There are at least six answers to this question:
- The "missing link" of the Toyota Production System. The A3 process is an integral component of hoshin kanri, or policy deployment. Hoshin kanri (or "hoshin" for short, is the "missing link" (as it were) of the Toyota Production System. As I have stated in previous blogs, hoshin is also known as the "balanced scorecard," a derivative of hoshin kanri that supercharged the strategic planning commuity in the 1990s, but failed to set practitioners upon the Toyota Way or "path to enlightenment," organizationally speaking. Somewhere buried in Jeffrey Liker's Becoming a Lean Enterpirse, John Shook says, "Hoshin kanri is just as important as just-in-time," or words to that effect. In other words, the Toyota Production System is not about "production," it's about management. Read on.
- A scientific process of discovery. The A3 process is based upon the scientific logic of plan do check act (PDCA). The layout of every A3 document reflects the PDCA structure of the Deming Cycle. A3 users, assuming they are properly trained, act as scientists as they design (plan), execute (do), and validate (check) experiments, and then publish their results (act) in the form of new, improved standard work (i.e., replicable step-by-step procedures and methodologies).
- A quasi-legal process of agreement. The A3 process is a negotiation--called "catchball"--leading to what lawyers call a "meeting of the minds," the basis of all valid contracts. In his epic book, The Toyota Way, Professor Jeffrey Liker teaches us (Principle #13) that Toyota makes decision slowly by consensus, and then executes quickly. This is "nimawashi" or "root binding," and the A3 is at the heart of it. Another word for "nimawashi" might be "alignment."
- A process of management. The A3 process is a process by which managers delegate responsibility to their subordinates and monitor their performance. When John Shook showed up for his first day of work at Toyota, he found an A3 that was for the most part blank. All it contained was an "issue statement" (which in my book Hoshin kanri for the lean enterprise I call a "problem statement"). John's job was (as he interpretted it, and he is a very smart fellow) was to solve the problem. Actually, that's only half of it. See point 5 below.
- A process of leadership development. The A3 process is a process by which leaders develop the next generation of lean thinkers. As John Shook says in Managing to Learn, "It takes two to A3." By initiating the A3 process, a manager takes on the responsbility to coach his/her subordinates in the art of lean thinking, the art of planning and executing strategy, the art of the A3. Who knew that "management" really means "helping others to take responsibility for solving their own problems"? If you have doubts, please see Steven Spear, "Learning to Lead at Toyota," Harvard Business Review (May 2004). Although Spear doesn't mention the A3, if we can trust John Shook--and we can--the A3 was there.

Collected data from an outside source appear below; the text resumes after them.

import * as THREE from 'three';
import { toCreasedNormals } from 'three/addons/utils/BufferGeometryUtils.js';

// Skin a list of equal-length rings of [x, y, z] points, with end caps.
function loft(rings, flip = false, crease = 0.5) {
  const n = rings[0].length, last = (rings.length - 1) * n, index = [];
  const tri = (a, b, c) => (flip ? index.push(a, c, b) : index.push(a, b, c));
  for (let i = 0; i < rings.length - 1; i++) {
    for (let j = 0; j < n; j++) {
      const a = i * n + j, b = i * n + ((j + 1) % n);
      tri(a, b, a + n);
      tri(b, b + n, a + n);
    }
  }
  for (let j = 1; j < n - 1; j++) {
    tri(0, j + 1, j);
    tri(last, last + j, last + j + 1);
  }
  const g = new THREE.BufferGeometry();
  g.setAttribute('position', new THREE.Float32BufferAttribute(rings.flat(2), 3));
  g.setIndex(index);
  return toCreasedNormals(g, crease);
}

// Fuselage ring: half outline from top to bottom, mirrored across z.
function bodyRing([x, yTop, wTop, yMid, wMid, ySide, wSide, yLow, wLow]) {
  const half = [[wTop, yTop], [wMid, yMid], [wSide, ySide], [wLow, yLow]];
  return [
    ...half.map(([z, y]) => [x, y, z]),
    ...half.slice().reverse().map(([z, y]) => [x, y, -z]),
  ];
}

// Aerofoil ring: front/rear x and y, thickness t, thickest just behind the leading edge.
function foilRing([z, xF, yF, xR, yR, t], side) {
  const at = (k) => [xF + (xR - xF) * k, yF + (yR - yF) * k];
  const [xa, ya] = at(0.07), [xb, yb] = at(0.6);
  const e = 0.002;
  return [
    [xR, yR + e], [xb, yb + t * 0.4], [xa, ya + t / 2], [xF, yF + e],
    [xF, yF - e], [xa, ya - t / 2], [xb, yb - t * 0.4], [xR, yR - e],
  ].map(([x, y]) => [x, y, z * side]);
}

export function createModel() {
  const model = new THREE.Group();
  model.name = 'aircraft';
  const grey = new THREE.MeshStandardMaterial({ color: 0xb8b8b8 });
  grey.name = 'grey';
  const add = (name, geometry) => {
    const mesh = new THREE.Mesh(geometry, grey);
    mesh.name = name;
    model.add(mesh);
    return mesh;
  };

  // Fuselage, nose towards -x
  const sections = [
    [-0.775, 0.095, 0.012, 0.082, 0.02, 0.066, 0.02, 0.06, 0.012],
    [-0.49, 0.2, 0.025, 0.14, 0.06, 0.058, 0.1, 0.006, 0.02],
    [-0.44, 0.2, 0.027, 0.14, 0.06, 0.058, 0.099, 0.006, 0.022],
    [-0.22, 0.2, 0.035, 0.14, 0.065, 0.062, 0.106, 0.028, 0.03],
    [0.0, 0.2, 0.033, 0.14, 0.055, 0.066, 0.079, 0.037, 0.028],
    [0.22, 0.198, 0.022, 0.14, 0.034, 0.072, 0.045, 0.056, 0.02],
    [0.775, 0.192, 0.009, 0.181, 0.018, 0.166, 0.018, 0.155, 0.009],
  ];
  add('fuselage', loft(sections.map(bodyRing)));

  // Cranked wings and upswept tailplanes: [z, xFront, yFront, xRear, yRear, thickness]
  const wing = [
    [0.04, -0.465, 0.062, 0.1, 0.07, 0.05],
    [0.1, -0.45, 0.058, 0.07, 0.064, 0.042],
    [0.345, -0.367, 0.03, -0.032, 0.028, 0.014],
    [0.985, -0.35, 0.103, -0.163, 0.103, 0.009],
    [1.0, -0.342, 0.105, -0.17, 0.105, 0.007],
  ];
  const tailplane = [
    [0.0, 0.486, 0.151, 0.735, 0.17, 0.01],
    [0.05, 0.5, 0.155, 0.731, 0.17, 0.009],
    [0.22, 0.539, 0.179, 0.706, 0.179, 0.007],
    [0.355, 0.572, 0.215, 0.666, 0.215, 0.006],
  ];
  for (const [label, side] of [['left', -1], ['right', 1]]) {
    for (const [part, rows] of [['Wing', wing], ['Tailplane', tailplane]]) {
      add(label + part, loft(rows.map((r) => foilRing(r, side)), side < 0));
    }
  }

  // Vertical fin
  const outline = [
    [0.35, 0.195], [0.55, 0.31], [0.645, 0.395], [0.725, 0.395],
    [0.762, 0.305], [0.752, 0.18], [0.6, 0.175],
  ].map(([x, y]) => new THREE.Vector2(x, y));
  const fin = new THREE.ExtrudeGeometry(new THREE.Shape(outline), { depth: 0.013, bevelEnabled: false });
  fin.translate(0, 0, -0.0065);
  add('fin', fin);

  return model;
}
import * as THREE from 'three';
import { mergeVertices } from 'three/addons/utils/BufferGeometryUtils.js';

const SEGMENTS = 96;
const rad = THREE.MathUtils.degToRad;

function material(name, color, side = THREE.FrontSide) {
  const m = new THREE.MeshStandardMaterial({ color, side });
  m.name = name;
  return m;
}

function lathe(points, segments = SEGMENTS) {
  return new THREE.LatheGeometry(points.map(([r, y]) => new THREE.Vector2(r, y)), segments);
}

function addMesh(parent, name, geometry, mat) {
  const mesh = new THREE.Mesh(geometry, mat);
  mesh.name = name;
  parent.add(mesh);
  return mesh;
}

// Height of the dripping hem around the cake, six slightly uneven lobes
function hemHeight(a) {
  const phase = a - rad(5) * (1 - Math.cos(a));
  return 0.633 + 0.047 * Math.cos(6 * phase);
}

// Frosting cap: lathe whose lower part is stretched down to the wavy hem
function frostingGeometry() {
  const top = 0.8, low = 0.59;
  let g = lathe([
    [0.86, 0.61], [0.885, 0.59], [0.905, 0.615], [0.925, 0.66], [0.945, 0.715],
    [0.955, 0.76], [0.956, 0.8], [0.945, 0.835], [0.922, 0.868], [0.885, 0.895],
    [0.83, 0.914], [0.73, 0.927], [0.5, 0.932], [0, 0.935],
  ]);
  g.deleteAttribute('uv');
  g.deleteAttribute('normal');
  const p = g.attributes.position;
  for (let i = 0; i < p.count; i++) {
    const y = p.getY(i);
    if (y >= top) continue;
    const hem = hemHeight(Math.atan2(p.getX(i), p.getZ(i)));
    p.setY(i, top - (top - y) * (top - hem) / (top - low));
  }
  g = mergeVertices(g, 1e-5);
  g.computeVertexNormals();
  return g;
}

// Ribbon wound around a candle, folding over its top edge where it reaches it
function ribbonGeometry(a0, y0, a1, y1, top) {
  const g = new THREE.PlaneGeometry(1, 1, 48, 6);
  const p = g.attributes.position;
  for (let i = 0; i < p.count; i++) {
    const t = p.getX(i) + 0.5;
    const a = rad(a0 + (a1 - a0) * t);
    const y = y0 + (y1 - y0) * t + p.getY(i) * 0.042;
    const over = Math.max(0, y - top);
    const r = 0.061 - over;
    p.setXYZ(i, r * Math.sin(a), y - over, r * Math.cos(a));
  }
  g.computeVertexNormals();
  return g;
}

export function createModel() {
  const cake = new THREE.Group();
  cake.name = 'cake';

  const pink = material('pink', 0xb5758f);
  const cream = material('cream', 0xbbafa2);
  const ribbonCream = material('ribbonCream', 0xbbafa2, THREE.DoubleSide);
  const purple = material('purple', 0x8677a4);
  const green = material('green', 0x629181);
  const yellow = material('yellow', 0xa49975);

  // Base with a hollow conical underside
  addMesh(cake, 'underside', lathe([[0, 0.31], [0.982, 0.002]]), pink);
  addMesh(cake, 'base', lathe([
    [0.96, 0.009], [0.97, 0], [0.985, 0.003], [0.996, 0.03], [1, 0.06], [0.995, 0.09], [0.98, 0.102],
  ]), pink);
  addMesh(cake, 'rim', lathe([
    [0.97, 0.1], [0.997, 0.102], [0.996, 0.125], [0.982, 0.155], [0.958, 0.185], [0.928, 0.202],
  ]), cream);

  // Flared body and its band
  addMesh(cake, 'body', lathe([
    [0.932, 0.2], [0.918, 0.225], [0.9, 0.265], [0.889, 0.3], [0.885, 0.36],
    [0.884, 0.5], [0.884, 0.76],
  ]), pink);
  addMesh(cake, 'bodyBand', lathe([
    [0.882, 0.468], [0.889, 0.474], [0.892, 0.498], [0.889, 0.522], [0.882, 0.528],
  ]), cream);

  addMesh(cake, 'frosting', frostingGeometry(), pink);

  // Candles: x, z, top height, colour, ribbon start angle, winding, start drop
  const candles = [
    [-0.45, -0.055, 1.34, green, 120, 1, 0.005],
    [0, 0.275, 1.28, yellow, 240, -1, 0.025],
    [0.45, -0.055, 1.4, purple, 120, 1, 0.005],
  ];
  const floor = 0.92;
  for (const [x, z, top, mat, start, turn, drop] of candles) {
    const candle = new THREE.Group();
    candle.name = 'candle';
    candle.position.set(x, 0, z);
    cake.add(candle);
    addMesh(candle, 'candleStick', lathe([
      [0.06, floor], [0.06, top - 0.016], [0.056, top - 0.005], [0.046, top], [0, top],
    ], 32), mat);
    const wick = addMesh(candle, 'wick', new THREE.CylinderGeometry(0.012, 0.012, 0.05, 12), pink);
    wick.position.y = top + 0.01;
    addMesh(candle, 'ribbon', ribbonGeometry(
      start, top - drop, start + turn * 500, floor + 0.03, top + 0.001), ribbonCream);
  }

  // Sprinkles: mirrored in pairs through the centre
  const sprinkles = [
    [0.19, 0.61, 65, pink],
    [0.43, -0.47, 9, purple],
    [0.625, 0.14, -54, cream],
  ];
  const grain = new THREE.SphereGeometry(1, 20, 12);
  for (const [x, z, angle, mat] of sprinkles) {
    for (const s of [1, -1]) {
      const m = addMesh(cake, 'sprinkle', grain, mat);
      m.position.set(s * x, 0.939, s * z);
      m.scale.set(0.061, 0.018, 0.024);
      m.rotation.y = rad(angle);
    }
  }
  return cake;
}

- A programming language that enables massively parallel organizational computing. The A3 process is like a computer language that enables parallel computing by "factoring" or breaking down problems into smaller and smaller problems that can be solved by more and more managers working in parallel. This avoids decision-making "stackup" at the top of the organization, and greatly improves the adaptability of the organization as a whole. See Jeremy Hope and Robin Fraser, "Who Nieeds Budgets," Harvard Business Review (February 2003). Hope and Fraser beat me to the punch by labeling this development as "radical decentralization." It is a brillant formulation. For many years, of course, others have referred to it more simply as "empowerment."